Plain-text document sources:
Content starts

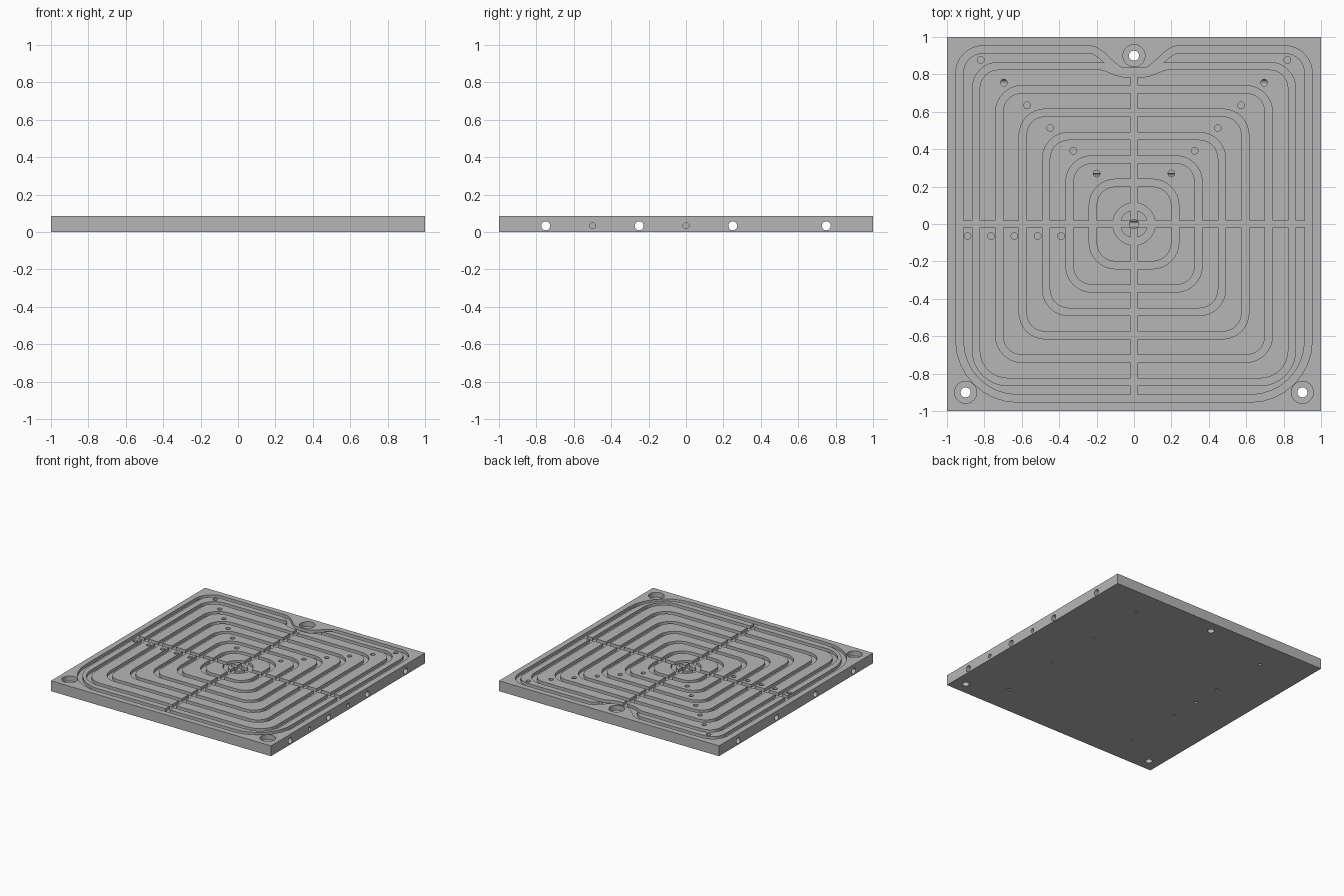
import bpy, bmesh, math
from mathutils import Vector, Matrix

if "Cube" in bpy.data.objects:
    bpy.data.objects.remove(bpy.data.objects["Cube"], do_unlink=True)

TOP = 0.085        # plate thickness
DEPTH = 0.024      # groove depth
WIDTH = 0.039      # groove width
BORE_Z = 0.033     # height of the side drillings

grey = bpy.data.materials.new("machined_grey")
grey.use_nodes = True
grey.diffuse_color = (0.47, 0.47, 0.47, 1)
grey.node_tree.nodes["Principled BSDF"].inputs["Base Color"].default_value = (0.47, 0.47, 0.47, 1)


def finish(bm, name):
    bmesh.ops.recalc_face_normals(bm, faces=bm.faces)
    if bm.calc_volume(signed=True) < 0:
        bmesh.ops.reverse_faces(bm, faces=bm.faces)
    mesh = bpy.data.meshes.new(name)
    bm.to_mesh(mesh)
    bm.free()
    mesh.materials.append(grey)
    obj = bpy.data.objects.new(name, mesh)
    bpy.context.collection.objects.link(obj)
    return obj


def box(name, x0, x1, y0, y1, z0, z1):
    bm = bmesh.new()
    bmesh.ops.create_cube(bm, size=1)
    for v in bm.verts:
        v.co = (x1 if v.co.x > 0 else x0, y1 if v.co.y > 0 else y0, z1 if v.co.z > 0 else z0)
    return finish(bm, name)


def cylinder(name, radius, start, end, sides=24):
    a, b = Vector(start), Vector(end)
    turn = (b - a).to_track_quat('Z', 'Y').to_matrix().to_4x4()
    bm = bmesh.new()
    bmesh.ops.create_cone(bm, cap_ends=True, segments=sides, radius1=radius, radius2=radius,
                          depth=(b - a).length, matrix=Matrix.Translation((a + b) / 2) @ turn)
    return finish(bm, name)


def closed_groove(name, path):
    """Sweep a rectangular section round a closed path."""
    bm = bmesh.new()
    pts = [Vector(p) for p in path]
    n = len(pts)
    sections = []
    for i, p in enumerate(pts):
        before = (p - pts[i - 1]).normalized()
        after = (pts[(i + 1) % n] - p).normalized()
        along = (before + after).normalized()
        side = Vector((-along.y, along.x)) * (WIDTH / 2 / along.dot(after))
        corners = [(p + side, TOP - DEPTH), (p - side, TOP - DEPTH),
                   (p - side, TOP + 0.05), (p + side, TOP + 0.05)]
        sections.append([bm.verts.new((c.x, c.y, z)) for c, z in corners])
    for i in range(n):
        a, b = sections[i], sections[(i + 1) % n]
        for k in range(4):
            m = (k + 1) % 4
            bm.faces.new((a[k], a[m], b[m], b[k]))
    return finish(bm, name)


def ring_path(half, r_top, r_low, dip=None):
    """Rounded square, optionally with a dip in the middle of its far side."""
    path = []
    for quarter, (sx, sy) in enumerate([(1, 1), (-1, 1), (-1, -1), (1, -1)]):
        r = r_top if sy > 0 else r_low
        for step in range(9):
            t = math.pi / 2 * (quarter + step / 8)
            path.append((sx * (half - r) + r * math.cos(t), sy * (half - r) + r * math.sin(t)))
        if quarter == 0 and dip:
            inner, outer, low = dip
            for i in range(25):
                x = outer * (1 - i / 12)
                t = min(1, max(0, (outer - abs(x)) / (outer - inner)))
                path.append((x, half + (low - half) * t * t * (3 - 2 * t)))
    return path


def volume(mesh):
    bm = bmesh.new()
    bm.from_mesh(mesh)
    result = bm.calc_volume()
    bm.free()
    return result


plate = box("grooved_plate", -1, 1, -1, 1, 0, TOP)


def cut(cutter):
    """Subtract a cutter, keeping the first solver result with a sound volume."""
    cutter.hide_render = True
    full = volume(plate.data)
    mod = plate.modifiers.new("cut", 'BOOLEAN')
    mod.operation = 'DIFFERENCE'
    mod.object = cutter
    for solver in ('EXACT', 'MANIFOLD'):
        mod.solver = solver
        graph = bpy.context.evaluated_depsgraph_get()
        graph.update()
        mesh = bpy.data.meshes.new_from_object(plate.evaluated_get(graph))
        if 0.94 * full < volume(mesh) < full:
            plate.data = mesh
            break
    plate.modifiers.remove(mod)
    bpy.data.objects.remove(cutter, do_unlink=True)


# Concentric grooves; the outer two swerve round the far mounting hole
cut(closed_groove("outer_groove", ring_path(0.933, 0.125, 0.31, (0.05, 0.235, 0.814))))
cut(closed_groove("second_groove", ring_path(0.845, 0.12, 0.17, (0.05, 0.185, 0.806))))
for i in range(5):
    cut(closed_groove("inner_groove", ring_path(0.72 - 0.125 * i, 0.12, 0.12)))
circle = [math.tau * (i + 0.5) / 40 for i in range(40)]
cut(closed_groove("centre_groove", [(0.094 * math.cos(a), 0.094 * math.sin(a)) for a in circle]))

# Cross grooves
w = WIDTH / 2
cut(box("cross_groove_x", -0.93, 0.93, -w, w, TOP - DEPTH, TOP + 0.05))
cut(box("cross_groove_y", -w, w, -0.93, 0.81, TOP - DEPTH, TOP + 0.05))

# Counterbored mounting holes
for x, y in [(-0.9, -0.9), (0.9, -0.9), (0, 0.9)]:
    cut(cylinder("counterbore", 0.059, (x, y, TOP - 0.04), (x, y, TOP + 0.05), 32))
    cut(cylinder("mounting_hole", 0.027, (x, y, -0.05), (x, y, TOP + 0.05)))

# Blind holes along the diagonals and beside the cross groove
for i in range(6):
    for side in (-1, 1):
        x, y = side * (0.2 + 0.124 * i), 0.27 + 0.1215 * i
        cut(cylinder("diagonal_hole", 0.018, (x, y, TOP - 0.04), (x, y, TOP + 0.05), 16))
for i in range(5):
    x = -0.89 + 0.125 * i
    cut(cylinder("row_hole", 0.018, (x, -0.065, TOP - 0.04), (x, -0.065, TOP + 0.05), 16))

# Drillings through the sides, and two blind ones
for y in (-0.75, -0.25, 0.25, 0.75):
    cut(cylinder("side_bore", 0.024, (-1.1, y, BORE_Z), (1.1, y, BORE_Z)))
for y, end in [(0, -0.65), (-0.5, 0.9)]:
    cut(cylinder("blind_side_bore", 0.016, (end, y, BORE_Z), (1.1, y, BORE_Z), 16))
cut(cylinder("centre_port", 0.025, (0, 0, BORE_Z - 0.005), (0, 0, TOP + 0.05)))

# Small ports in the underside
for x, y in [(s * 0.605, y) for s in (-1, 1) for y in (-0.75, -0.25, 0.25, 0.75)] + [(-0.605, 0)]:
    cut(cylinder("underside_port", 0.012, (x, y, -0.05), (x, y, BORE_Z - 0.004), 16))

# Smooth curved walls, keep machined edges sharp
bpy.ops.object.select_all(action='DESELECT')
plate.select_set(True)
bpy.context.view_layer.objects.active = plate
bpy.ops.object.shade_smooth_by_angle(angle=math.radians(30))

Content ends

**Task directions**
Write down, word for word, the lines above from the one containing "grey.diffuse_color = (0.47, 0.47, 0.47, 1)" through the one containing "mesh.materials.append(grey)", both ends included.

**Output below**
grey.diffuse_color = (0.47, 0.47, 0.47, 1)
grey.node_tree.nodes["Principled BSDF"].inputs["Base Color"].default_value = (0.47, 0.47, 0.47, 1)


def finish(bm, name):
    bmesh.ops.recalc_face_normals(bm, faces=bm.faces)
    if bm.calc_volume(signed=True) < 0:
        bmesh.ops.reverse_faces(bm, faces=bm.faces)
    mesh = bpy.data.meshes.new(name)
    bm.to_mesh(mesh)
    bm.free()
    mesh.materials.append(grey)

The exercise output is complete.